Library Director Jan Samet reports that the Hood community now has access to ALL ACM journal publications (as well as many proceedings and a handful of journals published by other computing organizations) through the Library's web pages in the form of the Association for Computing Machinery (ACM)'s Digital Library. If you go to www.hood.edu/library you can either
The ACM Digital Library (DL) is the most comprehensive collection of full-text articles and bibliographic records in existence today covering the fields of computing and information technology. The full-text database includes the complete collection of ACM's publications, including journals, conference proceedings, magazines, newsletters, and multimedia titles and currently consists of:
In addition to the full-text database, the ACM Digital Library is heavily integrated with and includes unrestricted access to the Guide to Computing Literature bibliography.
The ACM Digital Library includes reference linking though CrossRef, integration with the ACM Computing Reviews database, index terms using ACM's 2012 Computing Classification Scheme (CCS), alerting and TOC services, and all export formats including BibTex, Endnote, and ACM Ref, as well as OpenURL compliance, and COUNTER III and SUSHI Compliant usage statistics.
Happy reading and researching, and do let the library know if you have any problems using this database OR if you find it a valuable resource!
Check out up-to-the-minute Hood weather right on the spot. And check the parking situation in Whitaker lot too!
The Hood College Weather Station was established in 2009. Aymeric Randanne de Vazeille (MS '10) developed software to extract and store raw data from the sensor suite and create a basic data workflow prototype.
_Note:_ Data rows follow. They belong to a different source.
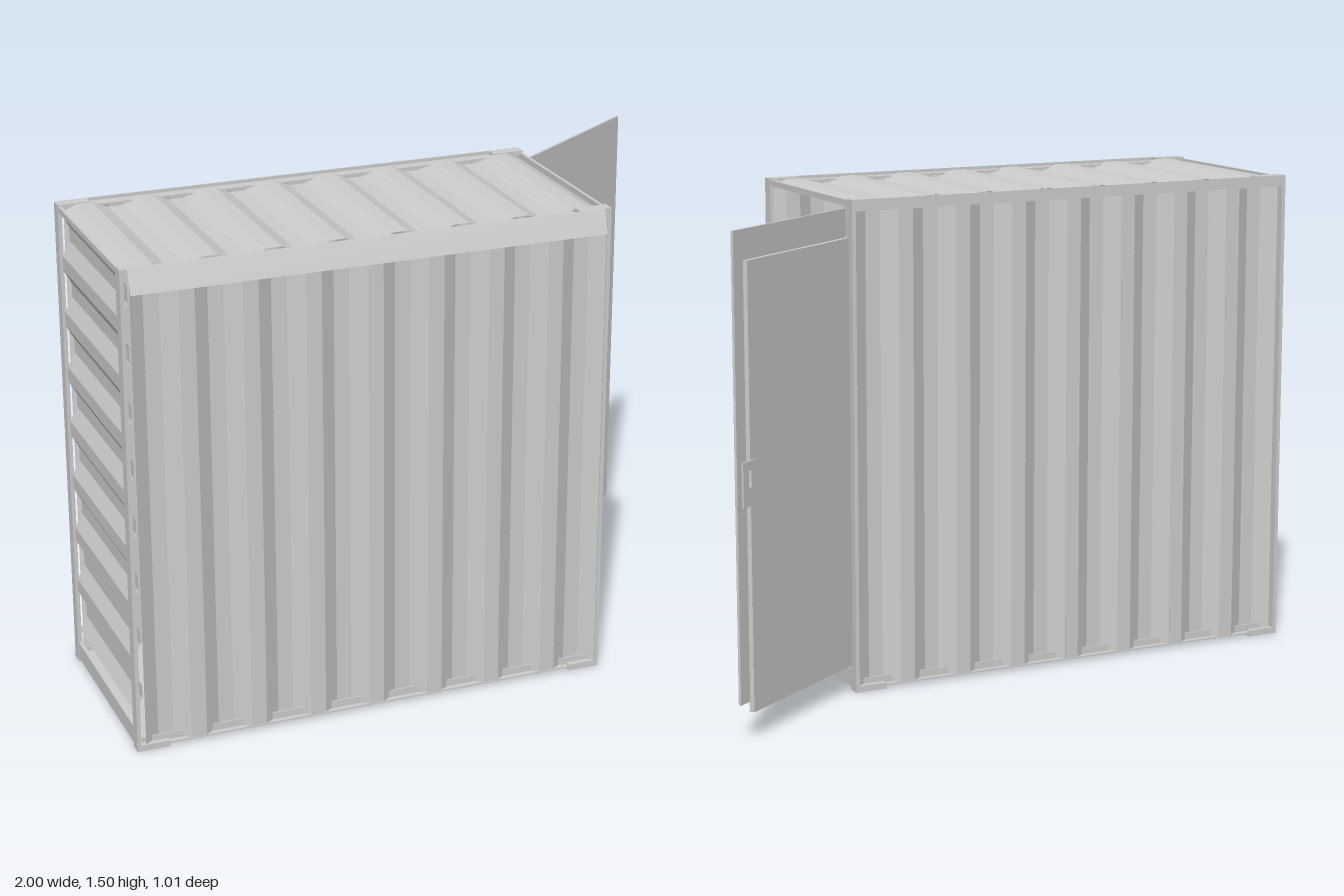
import * as THREE from 'three';

const mat = new THREE.MeshStandardMaterial({ color: 0xcccccc, flatShading: true, side: THREE.DoubleSide });

// Box given by its min and max corners
function box(parent, name, [x0, y0, z0], [x1, y1, z1]) {
  const m = new THREE.Mesh(new THREE.BoxGeometry(x1 - x0, y1 - y0, z1 - z0), mat);
  m.position.set((x0 + x1) / 2, (y0 + y1) / 2, (z0 + z1) / 2);
  m.name = name;
  parent.add(m);
  return m;
}

// Trapezoid-ribbed sheet: runs from a to b, rib height from lo to hi, swept across c to d
function ribbed(parent, name, a, b, lo, hi, c, d, place) {
  const levels = [lo, hi, hi, lo], count = 31, pos = [], index = [];
  for (let i = 0; i <= count; i++) {
    const run = a + (b - a) * i / count, h = levels[i % 4];
    pos.push(...place(run, h, c), ...place(run, h, d));
    if (i < count) {
      const k = i * 2;
      index.push(k, k + 1, k + 2, k + 2, k + 1, k + 3);
    }
  }
  const g = new THREE.BufferGeometry();
  g.setAttribute('position', new THREE.Float32BufferAttribute(pos, 3));
  g.setIndex(index);
  g.computeVertexNormals();
  const m = new THREE.Mesh(g, mat);
  m.name = name;
  parent.add(m);
}

// Lock plate with a rounded slot, drawn in XY and centred on the origin
function lockPlate(w, h, depth) {
  const s = new THREE.Shape();
  s.moveTo(-w / 2, -h / 2);
  s.lineTo(w / 2, -h / 2);
  s.lineTo(w / 2, h / 2);
  s.lineTo(-w / 2, h / 2);
  s.closePath();
  const slot = new THREE.Path(), r = 0.007;
  slot.absarc(0, 0.035, r, 0, Math.PI, false);
  slot.absarc(0, -0.005, r, Math.PI, Math.PI * 2, false);
  slot.closePath();
  s.holes.push(slot);
  const g = new THREE.ExtrudeGeometry(s, { depth, bevelEnabled: false, curveSegments: 6 });
  const m = new THREE.Mesh(g, mat);
  m.name = 'lockPlate';
  return m;
}

export function createModel() {
  const model = new THREE.Group();
  model.name = 'storageContainer';

  // Ribbed side walls, end wall and roof
  ribbed(model, 'frontWall', -0.973, 0.49, 0.472, 0.442, 0.015, 1.48, (x, z, y) => [x, y, z]);
  ribbed(model, 'backWall', -0.973, 0.49, -0.192, -0.162, 0.015, 1.48, (x, z, y) => [x, y, z]);
  ribbed(model, 'endWall', 0.108, 1.475, -0.992, -0.968, -0.155, 0.435, (y, x, z) => [x, y, z]);
  ribbed(model, 'roof', -0.99, 0.49, 1.476, 1.497, -0.16, 0.44, (x, y, z) => [x, y, z]);

  // Floor sheet
  box(model, 'floor', [-0.99, 0.012, -0.165], [0.49, 0.02, 0.445]);

  // Frame along the front and back: s points outward in z
  for (const s of [1, -1]) {
    const z = (v) => 0.14 + s * v;
    const bar = (name, x0, x1, y0, y1, v0, v1) =>
      box(model, name, [x0, y0, Math.min(z(v0), z(v1))], [x1, y1, Math.max(z(v0), z(v1))]);
    bar('topRailFlange', -1, 0.5, 1.484, 1.49, 0.295, 0.335);
    bar('topRailWeb', -1, 0.5, 1.465, 1.5, 0.331, 0.335);
    bar('bottomRail', -0.98, 0.49, 0.01, 0.037, 0.314, 0.318);
    bar('bottomRailFlange', -0.98, 0.49, 0.01, 0.015, 0.295, 0.334);
    for (const [x0, x1, c0, c1] of [[-1, -0.988, -1, -0.9], [0.488, 0.5, 0.4, 0.5]]) {
      bar('cornerPost', x0, x1, 0, 1.5, 0.295, 0.335);
      bar('cornerFoot', c0, c1, 0, 0.02, 0.295, 0.335);
      bar('cornerCap', c0, c1, 1.485, 1.5, 0.295, 0.335);
    }
  }
  for (const x of [-0.998, 0.488]) {
    box(model, 'endSill', [x, 0.01, -0.155], [x + 0.01, 0.065, 0.435]);
    box(model, 'endHeader', [x, 1.477, -0.155], [x + 0.01, 1.495, 0.435]);
  }

  // Sloping rain strip above the front wall
  const rain = new THREE.Mesh(new THREE.PlaneGeometry(1.455, Math.hypot(0.07, 0.025)), mat);
  rain.position.set(-0.25, 1.465, 0.4875);
  rain.rotation.x = -Math.atan2(0.025, 0.07);
  rain.name = 'rainStrip';
  model.add(rain);

  // Lock plate and catch on the front post
  const catchPlate = lockPlate(0.04, 0.13, 0.006);
  catchPlate.rotation.y = Math.PI / 2;
  catchPlate.position.set(0.494, 0.755, 0.418);
  model.add(catchPlate);
  box(model, 'catch', [0.498, 0.745, 0.405], [0.51, 0.8, 0.412]);

  // Open door, built along +x from its hinge line
  const door = new THREE.Group();
  door.name = 'door';
  box(door, 'doorOuterPanel', [0, 0.11, -0.004], [0.595, 1.472, 0.004]);
  box(door, 'doorInnerPanel', [0, 0.08, -0.018], [0.548, 1.385, -0.012]);
  box(door, 'doorInnerEdge', [0.544, 0.08, -0.018], [0.548, 1.385, -0.002]);
  box(door, 'doorInnerTop', [0, 1.381, -0.018], [0.548, 1.385, -0.002]);
  box(door, 'doorInnerBottom', [0, 0.08, -0.018], [0.548, 0.084, 0]);
  const doorLock = lockPlate(0.07, 0.13, 0.005);
  doorLock.position.set(0.56, 0.755, -0.025);
  door.add(doorLock);
  door.position.set(0.504, 0, -0.15);
  door.rotation.y = Math.atan2(0.338, 0.488);
  model.add(door);

  // Hinges between the back post and the door
  for (const y of [0.2, 0.78, 1.36]) {
    const hinge = new THREE.Mesh(new THREE.CylinderGeometry(0.006, 0.006, 0.06, 8), mat);
    hinge.position.set(0.502, y, -0.156);
    hinge.name = 'hinge';
    model.add(hinge);
  }
  return model;
}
Sam Stansfield (BS '10) created the initial database and user interface scripts. This year seniors Tom Delaney (BS '13) and Jason Scaroni (BS '13) deveoped version 2.0 of the station, with time-lapse movies from the web cam, a more robust software interface, and online data analytics. Learn more at the Web site for the station—weather.hood.edu
We have changed the numbers on several of the undergraduate CS courses. The changes will take effect with the spring semester, 2014, schedule. The courses themselves have not changed, only the numbers. This change will not affect the courses that you take or that are required for your program. The Courses page has a complete list of the changes.
The Department of Computer Science at Hood College regularly seeks adjunct faculty in selected areas of computer science and information technology. These are part-time, temporary appointments to teach single courses. The specific courses are dependent on the class offerings each term. Areas of interest include software testing, applied database systems, computer security, IT management, information systems and engineering, and computer networks.
Applicants should hold a masters degree in computer science or information technology or a doctorate in computer science, information technology, or a related field. Send a letter of inquiry and curriculum vitae, indicating your potential teaching areas and professional experience, to W. R. Ford, Chairperson, Department of Computer Science, Hood College, 401 Rosemont Avenue, Frederick, MD 21701 (or email email@example.com). We especially welcome applications from women and members of minority groups.